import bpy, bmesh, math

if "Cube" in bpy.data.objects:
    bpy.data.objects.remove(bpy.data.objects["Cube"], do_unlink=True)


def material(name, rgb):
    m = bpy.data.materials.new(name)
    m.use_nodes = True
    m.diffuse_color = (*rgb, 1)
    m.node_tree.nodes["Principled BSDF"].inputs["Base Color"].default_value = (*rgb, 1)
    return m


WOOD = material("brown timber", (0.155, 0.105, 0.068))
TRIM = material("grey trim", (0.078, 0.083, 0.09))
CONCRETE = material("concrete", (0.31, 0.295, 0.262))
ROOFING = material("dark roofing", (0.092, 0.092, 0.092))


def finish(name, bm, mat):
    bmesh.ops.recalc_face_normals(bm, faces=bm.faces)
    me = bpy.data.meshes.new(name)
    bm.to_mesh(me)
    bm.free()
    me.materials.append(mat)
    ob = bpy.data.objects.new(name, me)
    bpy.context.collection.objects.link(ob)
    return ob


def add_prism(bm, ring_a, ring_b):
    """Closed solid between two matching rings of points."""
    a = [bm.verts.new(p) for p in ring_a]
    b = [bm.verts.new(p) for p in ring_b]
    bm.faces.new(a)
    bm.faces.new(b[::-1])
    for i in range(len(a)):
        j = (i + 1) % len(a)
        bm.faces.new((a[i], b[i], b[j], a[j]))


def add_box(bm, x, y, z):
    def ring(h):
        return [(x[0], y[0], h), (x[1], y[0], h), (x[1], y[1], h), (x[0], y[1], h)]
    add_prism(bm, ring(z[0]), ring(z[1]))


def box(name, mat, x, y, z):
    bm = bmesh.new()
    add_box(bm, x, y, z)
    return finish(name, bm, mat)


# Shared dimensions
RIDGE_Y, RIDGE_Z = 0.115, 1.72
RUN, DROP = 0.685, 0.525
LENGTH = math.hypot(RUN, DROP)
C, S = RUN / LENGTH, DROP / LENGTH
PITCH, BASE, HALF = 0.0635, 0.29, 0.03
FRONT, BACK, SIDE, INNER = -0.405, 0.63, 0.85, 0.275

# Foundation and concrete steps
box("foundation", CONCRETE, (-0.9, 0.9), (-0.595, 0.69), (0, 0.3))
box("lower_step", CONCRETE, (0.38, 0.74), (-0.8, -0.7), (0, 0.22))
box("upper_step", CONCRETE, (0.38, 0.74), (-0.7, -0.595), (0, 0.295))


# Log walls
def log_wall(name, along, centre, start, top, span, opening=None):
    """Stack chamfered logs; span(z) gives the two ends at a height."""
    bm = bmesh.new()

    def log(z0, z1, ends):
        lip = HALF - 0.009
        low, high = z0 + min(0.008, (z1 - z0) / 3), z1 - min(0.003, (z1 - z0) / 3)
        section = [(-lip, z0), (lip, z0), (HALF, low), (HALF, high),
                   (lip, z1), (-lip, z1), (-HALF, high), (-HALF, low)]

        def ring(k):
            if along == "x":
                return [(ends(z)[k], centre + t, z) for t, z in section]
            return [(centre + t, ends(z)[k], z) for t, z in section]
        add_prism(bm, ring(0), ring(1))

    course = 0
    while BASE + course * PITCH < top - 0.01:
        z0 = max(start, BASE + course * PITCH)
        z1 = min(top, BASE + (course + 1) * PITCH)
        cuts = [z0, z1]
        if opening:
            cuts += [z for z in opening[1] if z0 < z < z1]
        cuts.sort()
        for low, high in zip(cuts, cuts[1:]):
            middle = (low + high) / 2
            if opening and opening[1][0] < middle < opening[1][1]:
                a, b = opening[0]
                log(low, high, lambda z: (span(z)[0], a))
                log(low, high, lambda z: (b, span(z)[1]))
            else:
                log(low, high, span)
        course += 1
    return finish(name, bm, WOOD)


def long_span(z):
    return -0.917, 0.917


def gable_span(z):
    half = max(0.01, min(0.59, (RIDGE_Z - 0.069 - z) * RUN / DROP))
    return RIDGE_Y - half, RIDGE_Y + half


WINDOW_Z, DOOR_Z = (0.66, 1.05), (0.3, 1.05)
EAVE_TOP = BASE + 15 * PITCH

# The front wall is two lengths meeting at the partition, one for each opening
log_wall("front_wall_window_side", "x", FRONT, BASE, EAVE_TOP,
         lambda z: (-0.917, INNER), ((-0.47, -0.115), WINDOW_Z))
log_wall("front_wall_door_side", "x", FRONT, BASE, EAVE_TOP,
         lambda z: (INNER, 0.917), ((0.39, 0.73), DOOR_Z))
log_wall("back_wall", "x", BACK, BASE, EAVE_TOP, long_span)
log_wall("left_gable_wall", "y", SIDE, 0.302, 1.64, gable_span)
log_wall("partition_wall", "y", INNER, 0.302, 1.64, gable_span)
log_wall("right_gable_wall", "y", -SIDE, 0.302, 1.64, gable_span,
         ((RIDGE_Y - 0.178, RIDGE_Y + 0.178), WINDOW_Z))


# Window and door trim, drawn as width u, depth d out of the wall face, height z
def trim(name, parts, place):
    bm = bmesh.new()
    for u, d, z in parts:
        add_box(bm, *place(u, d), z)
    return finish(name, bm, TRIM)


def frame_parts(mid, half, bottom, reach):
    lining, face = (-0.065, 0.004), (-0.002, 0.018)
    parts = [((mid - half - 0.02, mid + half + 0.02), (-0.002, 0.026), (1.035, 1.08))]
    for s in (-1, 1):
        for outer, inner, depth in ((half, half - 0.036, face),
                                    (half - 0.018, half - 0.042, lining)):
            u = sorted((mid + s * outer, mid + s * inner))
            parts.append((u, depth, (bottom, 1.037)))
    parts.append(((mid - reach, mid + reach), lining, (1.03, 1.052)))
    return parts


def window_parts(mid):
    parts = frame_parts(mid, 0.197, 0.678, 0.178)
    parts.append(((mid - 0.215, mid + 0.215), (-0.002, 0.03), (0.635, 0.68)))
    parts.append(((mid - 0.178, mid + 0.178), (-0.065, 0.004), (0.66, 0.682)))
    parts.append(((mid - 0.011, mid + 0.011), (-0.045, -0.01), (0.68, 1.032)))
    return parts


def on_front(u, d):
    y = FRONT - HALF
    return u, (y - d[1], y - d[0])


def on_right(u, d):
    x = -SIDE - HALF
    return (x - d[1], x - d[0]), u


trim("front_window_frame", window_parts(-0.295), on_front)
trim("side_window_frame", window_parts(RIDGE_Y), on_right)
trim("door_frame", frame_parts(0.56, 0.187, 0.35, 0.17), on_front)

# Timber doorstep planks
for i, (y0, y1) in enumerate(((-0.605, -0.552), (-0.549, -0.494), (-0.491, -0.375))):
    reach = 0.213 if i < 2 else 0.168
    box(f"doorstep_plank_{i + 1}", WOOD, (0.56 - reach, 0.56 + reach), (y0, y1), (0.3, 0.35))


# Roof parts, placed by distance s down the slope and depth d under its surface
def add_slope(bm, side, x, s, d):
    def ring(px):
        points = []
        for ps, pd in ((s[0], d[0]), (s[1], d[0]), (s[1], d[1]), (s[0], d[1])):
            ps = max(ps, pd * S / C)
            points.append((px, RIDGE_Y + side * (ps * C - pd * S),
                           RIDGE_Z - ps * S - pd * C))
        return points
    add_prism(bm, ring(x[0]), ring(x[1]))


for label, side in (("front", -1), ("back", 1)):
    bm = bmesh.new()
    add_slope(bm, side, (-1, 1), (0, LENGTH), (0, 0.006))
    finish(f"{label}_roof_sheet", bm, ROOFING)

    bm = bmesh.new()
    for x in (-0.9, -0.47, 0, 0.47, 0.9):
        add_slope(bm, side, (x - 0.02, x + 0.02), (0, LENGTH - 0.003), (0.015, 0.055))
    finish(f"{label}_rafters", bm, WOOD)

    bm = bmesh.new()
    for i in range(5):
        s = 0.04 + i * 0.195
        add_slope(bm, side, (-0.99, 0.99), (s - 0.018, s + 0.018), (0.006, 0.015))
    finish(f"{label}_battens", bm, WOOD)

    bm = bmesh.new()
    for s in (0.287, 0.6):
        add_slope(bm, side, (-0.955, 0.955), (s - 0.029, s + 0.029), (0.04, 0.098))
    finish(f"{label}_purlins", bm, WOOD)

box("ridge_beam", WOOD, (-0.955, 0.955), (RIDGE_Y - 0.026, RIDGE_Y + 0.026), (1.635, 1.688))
_____
• What the exercise asks:
Extract from the listing above the lines between the line containing "u = sorted((mid" and the line containing "parts.append(((mid - 0.215, mid", keeping both of those lines. Output nothing else.

• Your response:
            u = sorted((mid + s * outer, mid + s * inner))
            parts.append((u, depth, (bottom, 1.037)))
    parts.append(((mid - reach, mid + reach), lining, (1.03, 1.052)))
    return parts


def window_parts(mid):
    parts = frame_parts(mid, 0.197, 0.678, 0.178)
    parts.append(((mid - 0.215, mid + 0.215), (-0.002, 0.03), (0.635, 0.68)))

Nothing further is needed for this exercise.